Prefrontal, parietal, and limbic condition-dependent differences in bipolar disorder: a large-scale meta-analysis of functional neuroimaging studies

Mol Psychiatry. 2023 Jul;28(7):2826-2838. doi: 10.1038/s41380-023-01974-8. Epub 2023 Feb 13.


Background: Over the past few decades, neuroimaging research in Bipolar Disorder (BD) has identified neural differences underlying cognitive and emotional processing. However, substantial clinical and methodological heterogeneity present across neuroimaging experiments potentially hinders the identification of consistent neural biomarkers of BD. This meta-analysis aims to comprehensively reassess brain activation and connectivity in BD in order to identify replicable differences that converge across and within resting-state, cognitive, and emotional neuroimaging experiments.

Methods: Neuroimaging experiments (using fMRI, PET, or arterial spin labeling) reporting whole-brain results in adults with BD and controls published from December 1999-June 18, 2019 were identified via PubMed search. Coordinates showing significant activation and/or connectivity differences between BD participants and controls during resting-state, emotional, or cognitive tasks were extracted. Four parallel, independent meta-analyses were calculated using the revised activation likelihood estimation algorithm: all experiment types, all resting-state experiments, all cognitive experiments, and all emotional experiments. To confirm reliability of identified clusters, two different meta-analytic significance tests were employed.

Results: 205 published studies yielding 506 individual neuroimaging experiments (150 resting-state, 134 cognitive, 222 emotional) comprising 5745 BD and 8023 control participants were included. Five regions survived both significance tests. Individuals with BD showed functional differences in the right posterior cingulate cortex during resting-state experiments, the left amygdala during emotional experiments, including those using a mixed (positive/negative) valence manipulation, and the left superior and right inferior parietal lobules during cognitive experiments, while hyperactivating the left medial orbitofrontal cortex during cognitive experiments. Across all experiments, there was convergence in the right caudate extending to the ventral striatum, surviving only one significance test.

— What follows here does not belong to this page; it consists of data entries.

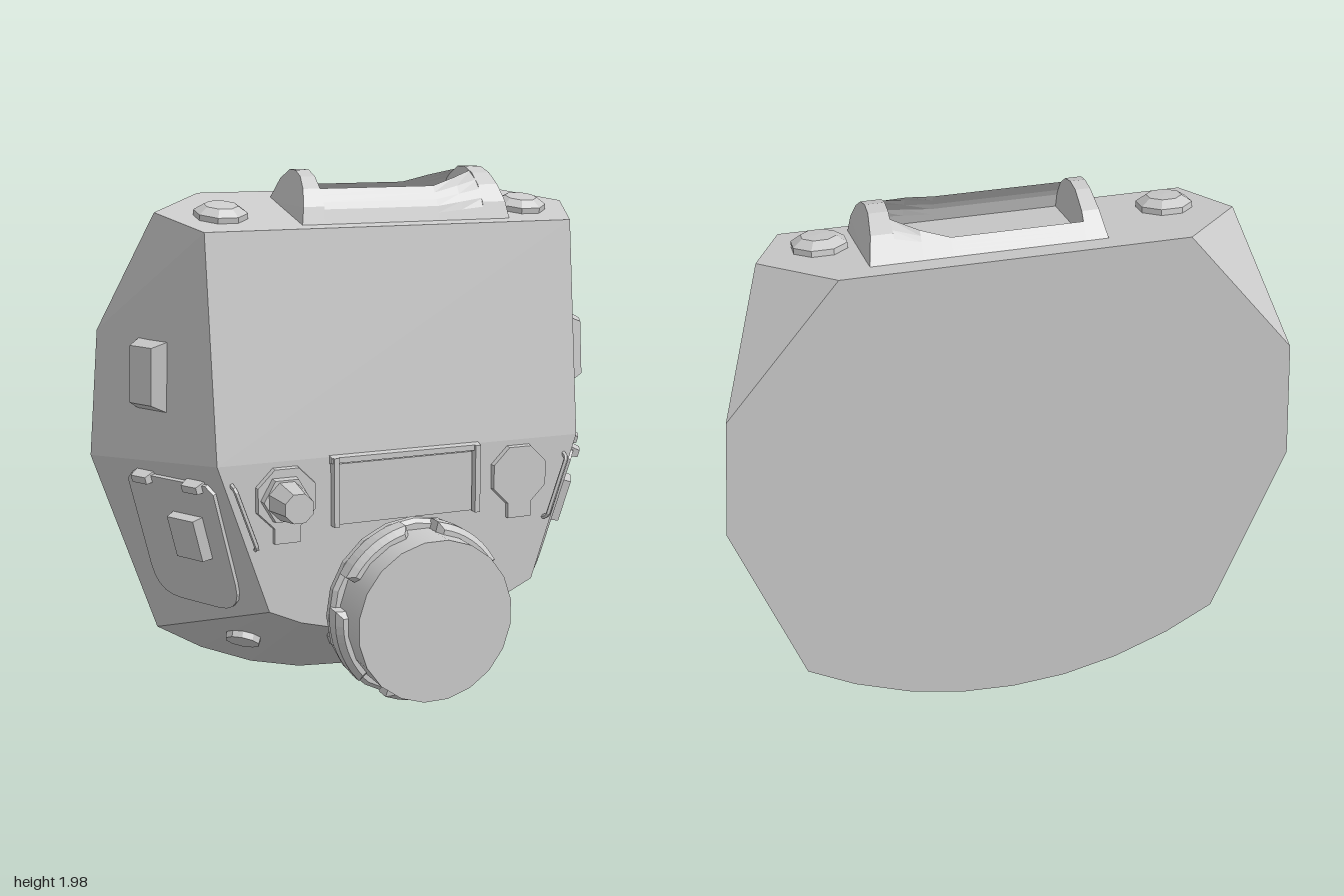
import * as THREE from 'three';
import { ConvexGeometry } from 'three/addons/geometries/ConvexGeometry.js';

const V = (x, y, z) => new THREE.Vector3(x, y, z);
const flat = new THREE.MeshStandardMaterial({ color: 0xcccccc, flatShading: true });
const smooth = new THREE.MeshStandardMaterial({ color: 0xcccccc });
const thin = new THREE.MeshStandardMaterial({ color: 0xcccccc, flatShading: true, side: THREE.DoubleSide });

function add(parent, name, geo, x = 0, y = 0, z = 0, mat = flat) {
  const mesh = new THREE.Mesh(geo, mat);
  mesh.name = name;
  mesh.position.set(x, y, z);
  parent.add(mesh);
  return mesh;
}

// Group whose local z is the surface normal and local y points up along the surface
function mount(parent, name, pos, normal) {
  const n = normal.clone().normalize();
  const up = V(0, 1, 0).addScaledVector(n, -n.y).normalize();
  const g = new THREE.Group();
  g.name = name;
  g.position.copy(pos);
  g.quaternion.setFromRotationMatrix(
    new THREE.Matrix4().makeBasis(up.clone().cross(n), up, n));
  parent.add(g);
  return g;
}

// Prism or truncated cone along z
const disc = (r0, r1, depth, sides) =>
  new THREE.CylinderGeometry(r1, r0, depth, sides).rotateY(Math.PI / sides).rotateX(Math.PI / 2);

// Box with its outer face shrunk and shifted sideways
function wedge(w, h, d, sx, sy, shift) {
  const geo = new THREE.BoxGeometry(w, h, d);
  const p = geo.attributes.position;
  for (let i = 0; i < p.count; i++) {
    if (p.getZ(i) > 0) p.setXY(i, p.getX(i) * sx + shift, p.getY(i) * sy);
  }
  return geo;
}

// Faceted housing: half of the corner points, mirrored
function housing() {
  const half = [
    [0.57, 1.89, -0.43], [0.8, 1.842, -0.19], [0.7, 1.79, 0.07],
    [0.96, 1.41, -0.43], [1, 0.95, -0.43], [0.7, 1, 0.155],
    [0.52, 0.46, 0.155], [0.4, 0.405, 0.155], [0.27, 0.37, 0.155],
    [0.13, 0.345, 0.155], [0, 0.34, 0.155],
    [0.77, 0.26, -0.43], [0.6, 0.155, -0.43], [0.4, 0.07, -0.43],
    [0.2, 0.02, -0.43], [0, 0.005, -0.43],
  ];
  const pts = [];
  for (const [x, y, z] of half) {
    pts.push(V(x, y, z));
    if (x) pts.push(V(-x, y, z));
  }
  return new ConvexGeometry(pts);
}

// Filter canister with a lugged locking collar
function filter(root) {
  const g = new THREE.Group();
  g.name = 'filter';
  g.position.set(0, 0.44, 0);
  root.add(g);
  add(g, 'canister', disc(0.295, 0.295, 0.66, 20), 0, 0, 0.1, smooth);
  const collar = [[0.28, 0.18], [0.3, 0.18], [0.33, 0.215], [0.33, 0.24], [0.315, 0.255], [0.28, 0.255]];
  add(g, 'collar', new THREE.LatheGeometry(
    collar.map(([r, z]) => new THREE.Vector2(r, z)), 20).rotateX(Math.PI / 2));
  const step = Math.PI * 2 / 5;
  for (let i = 0; i < 5; i++) {
    const a = Math.PI / 2 + i * step + 0.25, b = a + step - 0.5;
    const s = new THREE.Shape();
    s.absarc(0, 0, 0.31, a, b, false);
    s.absarc(0, 0, 0.28, b, a, true);
    add(g, 'collarLug', new THREE.ExtrudeGeometry(s, {
      depth: 0.06, bevelThickness: 0.025, bevelSize: 0.02, bevelSegments: 1, curveSegments: 4,
    }), 0, 0, 0.245);
  }
}

// Carry handle: arched shell, open on top, solid ends
const arch = [[0.03, 1.78], [0.01, 1.86], [-0.03, 1.92], [-0.08, 1.96], [-0.14, 1.98],
  [-0.2, 1.98], [-0.28, 1.945], [-0.36, 1.86]];

function archZ(pts, y) {
  for (let i = 1; i < pts.length; i++) {
    const [z0, y0] = pts[i - 1], [z1, y1] = pts[i];
    if (y <= y1) return z0 + (z1 - z0) * (y - y0) / (y1 - y0);
  }
  return pts[pts.length - 1][0];
}

function handle(root) {
  const g = new THREE.Group();
  g.name = 'topHandle';
  root.add(g);
  const shape = new THREE.Shape(arch.map(([z, y]) => new THREE.Vector2(-z, y)));
  for (const [x0, x1, outer] of [[-0.335, -0.245, -1], [0.37, 0.475, 1]]) {
    const geo = new THREE.ExtrudeGeometry(shape, { depth: x1 - x0, bevelEnabled: false })
      .rotateY(Math.PI / 2).translate(x0, 0, 0);
    const p = geo.attributes.position, edge = outer < 0 ? x0 : x1;
    for (let i = 0; i < p.count; i++) {
      if (Math.abs(p.getX(i) - edge) < 0.01)
        p.setX(i, edge - outer * 0.04 * Math.max(0, (p.getY(i) - 1.8) / 0.18));
    }
    add(g, 'handleEnd', geo);
  }
  const xs = [-0.25, 0.19, 0.285, 0.38], tops = [1.92, 1.92, 1.945, 1.97];
  const sides = [arch.slice(0, 5), arch.slice(5).reverse()];
  for (const side of sides) {
    const geo = new THREE.PlaneGeometry(1, 1, 3, 6), p = geo.attributes.position;
    for (let i = 0; i < p.count; i++) {
      const k = i % 4, t = 1 - Math.floor(i / 4) / 6;
      const y = side[0][1] + (tops[k] - side[0][1]) * t;
      p.setXYZ(i, xs[k], y, archZ(side, y));
    }
    add(g, 'handleWall', geo, 0, 0, 0, thin);
  }
}

// Rounded service hatch outline
function hatchShape() {
  const s = new THREE.Shape(), w = 0.212, h = 0.255;
  s.moveTo(-w + 0.03, h);
  s.lineTo(-w, h - 0.03);
  s.lineTo(-w, -h + 0.12);
  s.quadraticCurveTo(-w, -h, -w + 0.12, -h);
  s.lineTo(w - 0.12, -h);
  s.quadraticCurveTo(w, -h, w, -h + 0.12);
  s.lineTo(w, h - 0.03);
  s.lineTo(w - 0.03, h);
  return s;
}

export function createModel() {
  const root = new THREE.Group();
  root.name = 'gasMaskHousing';
  add(root, 'housing', housing());
  filter(root);
  handle(root);

  // Front display panel with frame ribs
  add(root, 'frontPanel', new THREE.BoxGeometry(0.52, 0.22, 0.04), 0, 0.865, 0.15);
  add(root, 'panelLip', wedge(0.58, 0.04, 0.05, 1, 0.5, 0), 0, 0.99, 0.155);
  for (const s of [-1, 1])
    add(root, 'panelRib', new THREE.BoxGeometry(0.02, 0.25, 0.06), s * 0.275, 0.875, 0.16);

  // Two ports with tabs, the right one fitted with a nozzle
  for (const s of [-1, 1]) {
    add(root, 'portPlate', disc(0.122, 0.115, 0.04, 8), s * 0.455, 0.87, 0.155);
    add(root, 'portTab', new THREE.BoxGeometry(0.095, 0.08, 0.04), s * 0.455, 0.75, 0.155);
  }
  add(root, 'nozzleNut', disc(0.09, 0.085, 0.05, 6), -0.465, 0.87, 0.18);
  add(root, 'nozzle', disc(0.075, 0.055, 0.14, 8), -0.465, 0.87, 0.255);

  for (const s of [-1, 1]) {
    // Slanted grab rails beside the ports
    const rail = new THREE.CurvePath();
    const pts = [V(0.65, 0.935, 0.14), V(0.645, 0.92, 0.183), V(0.57, 0.705, 0.183), V(0.565, 0.69, 0.14)];
    pts.forEach(p => { p.x *= s; });
    for (let i = 0; i < 3; i++) rail.add(new THREE.LineCurve3(pts[i], pts[i + 1]));
    add(root, 'grabRail', new THREE.TubeGeometry(rail, 24, 0.009, 5));

    // Side hatches with hinges and latch
    const hatch = mount(root, 'sideHatch', V(s * 0.737, 0.68, -0.11), V(s * 0.842, -0.281, 0.46));
    add(hatch, 'hatchDoor', new THREE.ExtrudeGeometry(hatchShape(),
      { depth: 0.035, bevelEnabled: false, curveSegments: 5 }), 0, 0, -0.02);
    for (const k of [-1, 1])
      add(hatch, 'hinge', wedge(0.09, 0.045, 0.06, 0.8, 0.6, 0), k * 0.125, 0.245, 0.01);
    add(hatch, 'latch', wedge(0.15, 0.17, 0.05, 0.85, 0.95, s * 0.01), -s * 0.06, 0.04, 0.025);

    // Upper side blocks
    const block = mount(root, 'sideBlock', V(s * 0.831, 1.28, -0.135), V(s * 0.888, 0.046, 0.456));
    add(block, 'blockBody', wedge(0.17, 0.27, 0.06, 0.65, 0.75, s * 0.028), 0, 0, 0.01);

    // Top knobs
    const knob = mount(root, 'topKnob', V(s * 0.585, 1.826, -0.11), V(0, 0.98, 0.196));
    const profile = [[0.095, -0.02], [0.095, 0.02], [0.06, 0.043], [0, 0.045]];
    add(knob, 'knobCap', new THREE.LatheGeometry(
      profile.map(([r, y]) => new THREE.Vector2(r, y)), 8).rotateY(Math.PI / 8).rotateX(Math.PI / 2));

    // Lower bevel buttons
    const button = mount(root, 'lowerButton', V(s * 0.51, 0.275, -0.17), V(s * 0.374, -0.815, 0.443));
    add(button, 'buttonDisc', disc(0.07, 0.065, 0.05, 10), 0, 0, 0.005);
  }
  return root;
}
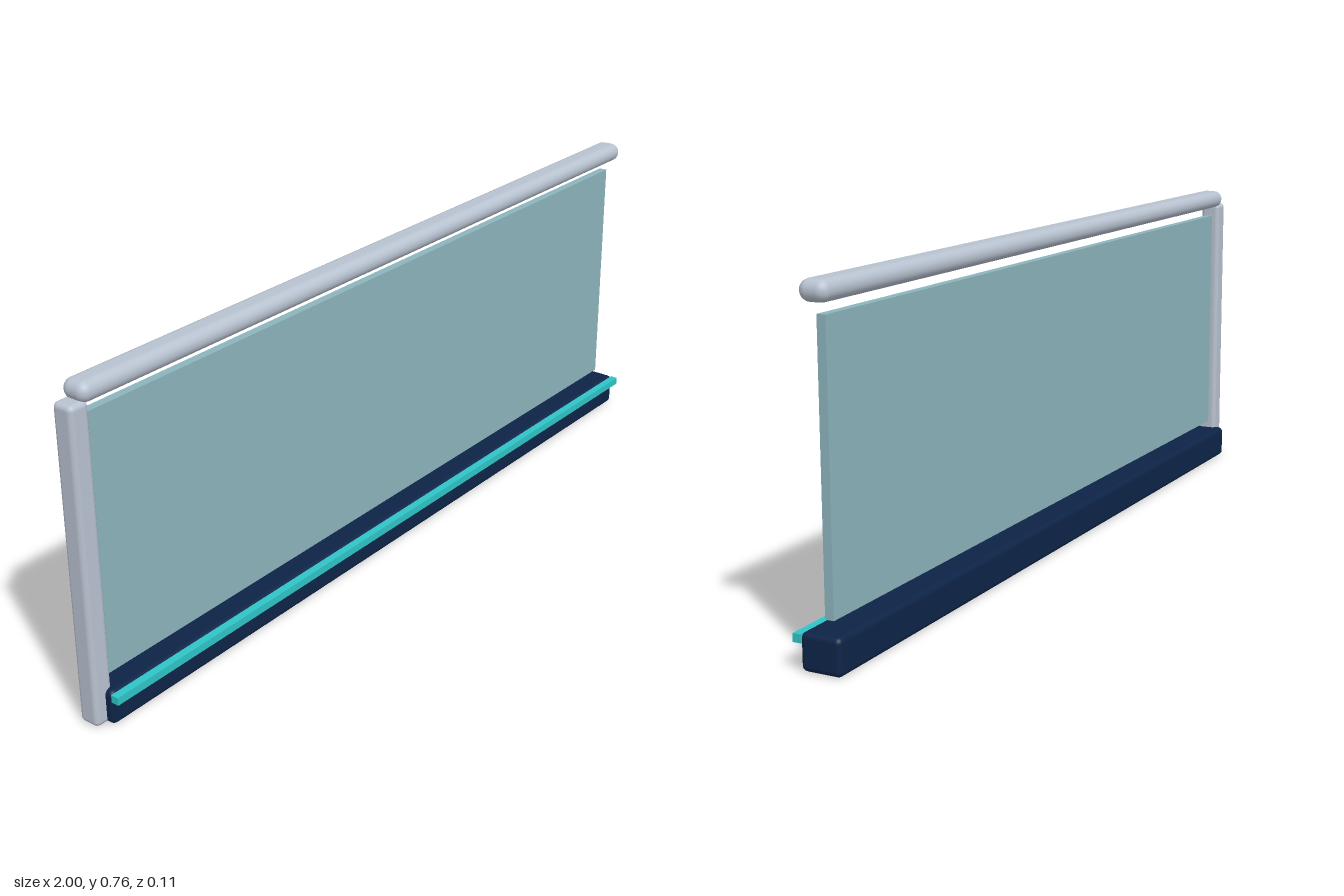
import * as THREE from 'three';
import { RoundedBoxGeometry } from 'three/addons/geometries/RoundedBoxGeometry.js';

const material = (name, color) => {
  const m = new THREE.MeshStandardMaterial({ color });
  m.name = name;
  return m;
};

export function createModel() {
  const group = new THREE.Group();
  group.name = 'glassRailing';

  const metal = material('brushedMetal', 0xb8c2d0);
  const navy = material('navyBase', 0x0d2447);
  const glass = material('tintedGlass', 0x8cb4bc);
  const teal = material('tealLight', 0x2fc4c6);

  // Box between two corners; a radius rounds its edges
  const block = (name, mat, [x0, y0, z0], [x1, y1, z1], radius = 0, segments = 3) => {
    const size = [x1 - x0, y1 - y0, z1 - z0];
    const geometry = radius
      ? new RoundedBoxGeometry(...size, segments, radius)
      : new THREE.BoxGeometry(...size);
    const mesh = new THREE.Mesh(geometry, mat);
    mesh.name = name;
    mesh.position.set((x0 + x1) / 2, (y0 + y1) / 2, (z0 + z1) / 2);
    group.add(mesh);
  };

  // Base channel with its light strip along the front
  block('baseChannel', navy, [-0.972, 0, -0.053], [1, 0.08, 0.039], 0.012);
  block('lightStrip', teal, [-0.972, 0.058, 0.036], [1, 0.076, 0.055]);

  // Glass panel
  block('glassPanel', glass, [-0.943, 0.1, -0.017], [0.965, 0.692, 0.003]);

  // Single end post and the handrail
  block('endPost', metal, [-1, 0, -0.033], [-0.951, 0.724, 0.019], 0.012);
  block('handrail', metal, [-0.972, 0.716, -0.04], [1, 0.761, 0.026], 0.022);

  return group;
}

Conclusions: Our findings indicate reproducible localization of prefrontal, parietal, and limbic differences distinguishing BD from control participants that are condition-dependent, despite heterogeneity, and point towards a framework for identifying reproducible differences in BD that may guide diagnosis and treatment.

Publication types

  • Meta-Analysis
  • Systematic Review

MeSH terms

  • Adult
  • Bipolar Disorder*
  • Brain / diagnostic imaging
  • Functional Neuroimaging
  • Humans
  • Limbic System / diagnostic imaging
  • Magnetic Resonance Imaging
  • Neuroimaging
  • Reproducibility of Results